### EXERCISE GOAL:
Would you show every line from the records that holds "append"?

(PROVIDED DATA)

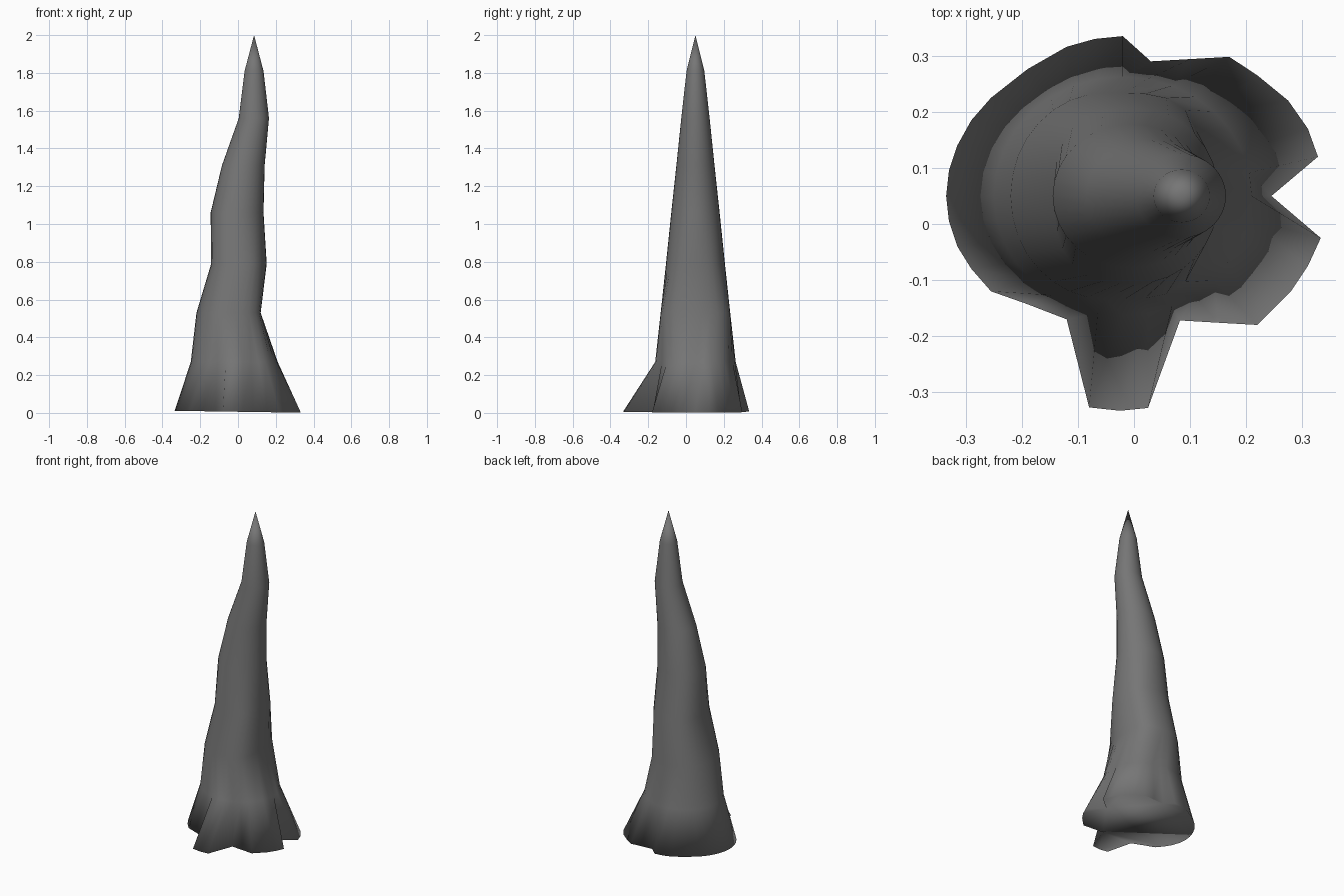
import bpy, bmesh
from math import sin, cos, pi

if "Cube" in bpy.data.objects:
    bpy.data.objects.remove(bpy.data.objects["Cube"])

N = 32

# Base outline with root lobes and notches, counter-clockwise from +x
base = [(.245, .05), (.328, .12), (.31, .17), (.275, .22), (.22, .265), (.17, .298),
        (.10, .294), (.03, .29), (-.02, .335), (-.07, .33), (-.12, .316), (-.19, .276),
        (-.255, .225), (-.29, .185), (-.315, .14), (-.33, .095), (-.335, .05),
        (-.33, .005), (-.315, -.04), (-.29, -.08), (-.255, -.12), (-.19, -.143),
        (-.12, -.17), (-.08, -.327), (-.025, -.333), (.025, -.328), (.082, -.172),
        (.15, -.176), (.22, -.18), (.28, -.12), (.31, -.075), (.333, -.025)]

# Bent trunk rings: height, centre x, x radius, y radius, squareness of left and right halves
rings = [(.27, -.02, .23, .213, 2, 2), (.53, -.05, .17, .184, 2, 3.8),
         (.79, .005, .147, .156, 2.8, 2), (1.06, -.005, .14, .128, 2, 2),
         (1.31, .028, .113, .101, 2, 2), (1.56, .084, .08, .075, 2, 2),
         (1.81, .085, .05, .047, 2, 2)]


def ring_point(i, z, cx, rx, ry, p_left, p_right):
    c, s = cos(2 * pi * i / N), sin(2 * pi * i / N)
    p = p_right if c > 0 else p_left
    k = (abs(c) ** p + abs(s) ** p) ** (-1 / p)
    return cx + rx * c * k, .05 + ry * s * k, z


bm = bmesh.new()
loops = [[bm.verts.new((x, y, .006 - .015 * x)) for x, y in base]]
for ring in rings:
    loops.append([bm.verts.new(ring_point(i, *ring)) for i in range(N)])

# Skin the loops, close the underside, and bring the top to a point
for a, b in zip(loops, loops[1:]):
    for i in range(N):
        j = (i + 1) % N
        bm.faces.new((a[i], a[j], b[j], b[i]))
bm.faces.new(loops[0][::-1])
tip = bm.verts.new((.085, .05, 2))
for i in range(N):
    bm.faces.new((loops[-1][i], loops[-1][(i + 1) % N], tip))
for f in bm.faces:
    f.smooth = True

mesh = bpy.data.meshes.new("rooted_spire")
bm.to_mesh(mesh)
bm.free()

# Dark grey stone
stone = bpy.data.materials.new("dark_grey")
stone.diffuse_color = (.18, .18, .18, 1)
stone.use_nodes = True
stone.node_tree.nodes["Principled BSDF"].inputs["Base Color"].default_value = stone.diffuse_color
mesh.materials.append(stone)
bpy.context.collection.objects.link(bpy.data.objects.new("rooted_spire", mesh))
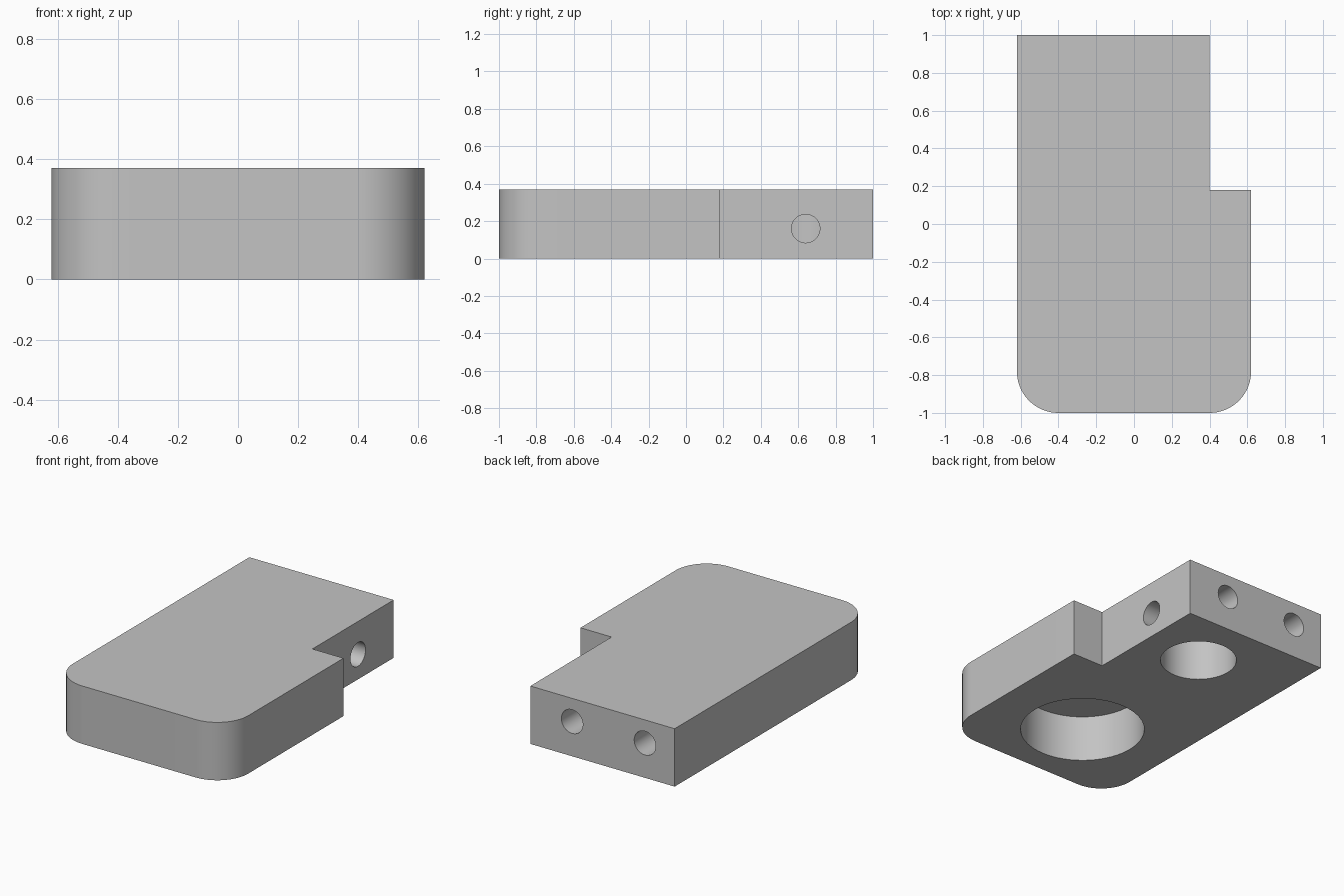
import bpy
import bmesh
from math import pi, cos, sin, radians
from mathutils import Vector

cube = bpy.data.objects.get("Cube")
if cube:
    bpy.data.objects.remove(cube, do_unlink=True)

HEIGHT = 0.37
HALF_W = 0.62
CORNER = 0.22

grey = bpy.data.materials.new("machined grey")
grey.use_nodes = True
colour = (0.55, 0.55, 0.55, 1)
grey.diffuse_color = colour
grey.node_tree.nodes["Principled BSDF"].inputs["Base Color"].default_value = colour


def link_mesh(name, bm):
    bmesh.ops.recalc_face_normals(bm, faces=bm.faces)
    mesh = bpy.data.meshes.new(name)
    bm.to_mesh(mesh)
    bm.free()
    mesh.materials.append(grey)
    obj = bpy.data.objects.new(name, mesh)
    bpy.context.collection.objects.link(obj)
    return obj


def arc(cx, cy, r, start, end, steps=18):
    return [(cx + r * cos(start + (end - start) * i / steps),
             cy + r * sin(start + (end - start) * i / steps))
            for i in range(steps + 1)]


def bore(block, start, end, radius):
    """Cut a round hole running between two points."""
    start, end = Vector(start), Vector(end)
    axis = end - start
    bm = bmesh.new()
    bmesh.ops.create_cone(bm, cap_ends=True, segments=64, radius1=radius,
                          radius2=radius, depth=axis.length)
    spin = axis.to_track_quat('Z', 'Y').to_matrix()
    bmesh.ops.rotate(bm, verts=bm.verts, matrix=spin, cent=(0, 0, 0))
    bmesh.ops.translate(bm, verts=bm.verts, vec=(start + end) / 2)
    cutter = link_mesh("bore_cutter", bm)
    cutter.hide_render = True
    mod = block.modifiers.new("bore", 'BOOLEAN')
    mod.operation = 'DIFFERENCE'
    mod.solver = 'EXACT'
    mod.object = cutter
    bpy.ops.object.modifier_apply(modifier=mod.name)
    bpy.data.objects.remove(cutter, do_unlink=True)


# Block: notched outline with two rounded front corners
cx, cy = HALF_W - CORNER, CORNER - 1
outline = [(HALF_W, 0.18), (0.4, 0.18), (0.4, 1), (-HALF_W, 1)]
outline += arc(-cx, cy, CORNER, pi, 1.5 * pi)
outline += arc(cx, cy, CORNER, 1.5 * pi, 2 * pi)
bm = bmesh.new()
base = bm.faces.new([bm.verts.new((x, y, 0)) for x, y in outline])
top = bmesh.ops.extrude_face_region(bm, geom=[base])
bmesh.ops.translate(bm, vec=(0, 0, HEIGHT),
                    verts=[v for v in top["geom"] if isinstance(v, bmesh.types.BMVert)])
block = link_mesh("block", bm)
bpy.ops.object.select_all(action='DESELECT')
block.select_set(True)
bpy.context.view_layer.objects.active = block

# Round pockets in the underside
bore(block, (0, -0.48, -0.1), (0, -0.48, 0.3), 0.37)
bore(block, (0, 0.6, -0.1), (0, 0.6, 0.3), 0.227)

# Ports in the back and in the notched side
bore(block, (0.105, 1.1, 0.222), (0.105, 0.65, 0.222), 0.076)
bore(block, (-0.41, 1.1, 0.222), (-0.41, 0.4, 0.222), 0.076)
bore(block, (0.5, 0.64, 0.16), (0.1, 0.64, 0.16), 0.076)

bpy.ops.object.shade_smooth_by_angle(angle=radians(30))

(End PROVIDED DATA)

### SOLUTION FOR THIS PROBLEM:
    loops.append([bm.verts.new(ring_point(i, *ring)) for i in range(N)])
mesh.materials.append(stone)
    mesh.materials.append(grey)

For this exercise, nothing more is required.